# [Problem to work on]
The records follow. Count the lines holding "cutters" and give only the number.

(Data items)

BEGIN

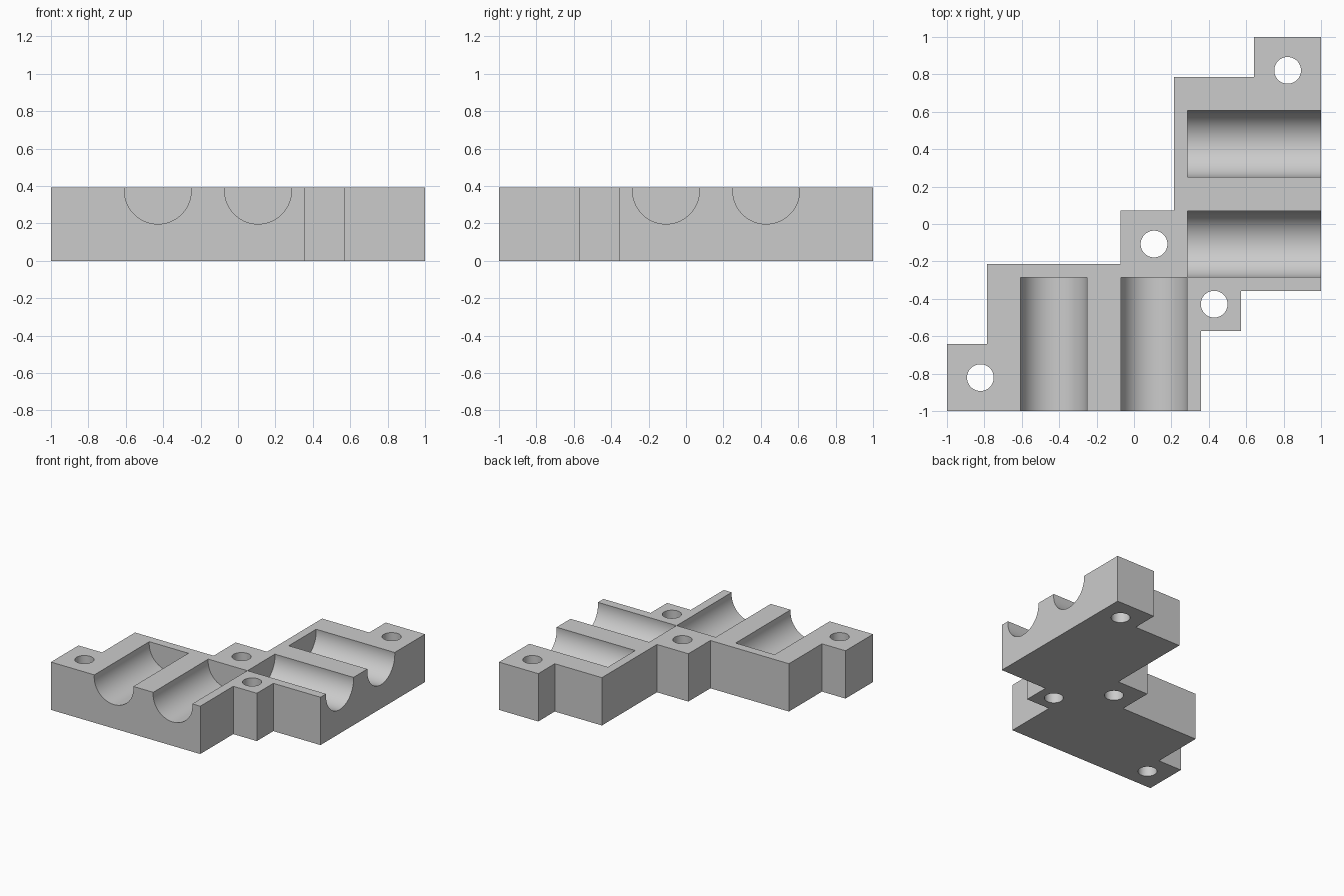
import bpy, bmesh, math
from mathutils import Matrix, Vector

if "Cube" in bpy.data.objects:
    bpy.data.objects.remove(bpy.data.objects["Cube"], do_unlink=True)

U = 1 / 28            # design module: 56 modules span the longest side
HEIGHT = 11

grey = bpy.data.materials.new("plain_grey")
grey.use_nodes = True
COLOUR = (0.6, 0.6, 0.6, 1)
grey.diffuse_color = COLOUR
grey.node_tree.nodes["Principled BSDF"].inputs["Base Color"].default_value = COLOUR


def make_object(name, bm):
    bmesh.ops.scale(bm, vec=(U, U, U), verts=bm.verts)
    bmesh.ops.recalc_face_normals(bm, faces=bm.faces)
    mesh = bpy.data.meshes.new(name)
    bm.to_mesh(mesh)
    bm.free()
    mesh.materials.append(grey)
    obj = bpy.data.objects.new(name, mesh)
    bpy.context.collection.objects.link(obj)
    return obj


def cylinder(name, radius, start, end, segments):
    """Cylinder cutter running between two points."""
    start, end = Vector(start), Vector(end)
    axis = end - start
    turn = axis.to_track_quat('Z', 'Y').to_matrix().to_4x4()
    bm = bmesh.new()
    bmesh.ops.create_cone(bm, cap_ends=True, segments=segments,
                          radius1=radius, radius2=radius, depth=axis.length,
                          matrix=Matrix.Translation((start + end) / 2) @ turn)
    obj = make_object(name, bm)
    obj.hide_render = True
    return obj


# Stepped body: half of the outline, reflected across the diagonal x = -y
half = [(10, -10), (10, -16), (10, -28), (-28, -28), (-28, -18), (-22, -18),
        (-22, -6), (-2, -6), (-2, 2)]
half[0:2] = [(16, -16), (10, -16)]
outline = half + [(-y, -x) for x, y in reversed(half[1:-1])]
bm = bmesh.new()
base = bm.faces.new([bm.verts.new((x, y, 0)) for x, y in outline])
top = bmesh.ops.extrude_face_region(bm, geom=[base])["geom"]
bmesh.ops.translate(bm, vec=(0, 0, HEIGHT),
                    verts=[v for v in top if isinstance(v, bmesh.types.BMVert)])
body = make_object("clamp_block", bm)

# Rod channels, in pairs along each arm
cutters = []
ROD_R, ROD_Z = 4.998, 10.5
for c in (-12, 3):
    cutters.append(cylinder("front_channel", ROD_R, (c, -8, ROD_Z), (c, -30, ROD_Z), 96))
    cutters.append(cylinder("side_channel", ROD_R, (8, -c, ROD_Z), (30, -c, ROD_Z), 96))

# Vertical screw holes
for x, y in ((23, 23), (3, -3), (12, -12), (-23, -23)):
    cutters.append(cylinder("screw_hole", 2, (x, y, -1), (x, y, HEIGHT + 1), 64))

bpy.ops.object.select_all(action='DESELECT')
bpy.context.view_layer.objects.active = body
body.select_set(True)
for cutter in cutters:
    cut = body.modifiers.new("cut", 'BOOLEAN')
    cut.operation = 'DIFFERENCE'
    cut.solver = 'EXACT'
    cut.object = cutter
    bpy.ops.object.modifier_apply(modifier=cut.name)
    bpy.data.objects.remove(cutter, do_unlink=True)

bpy.ops.object.shade_smooth_by_angle(angle=math.radians(30))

END

# [Task response]
5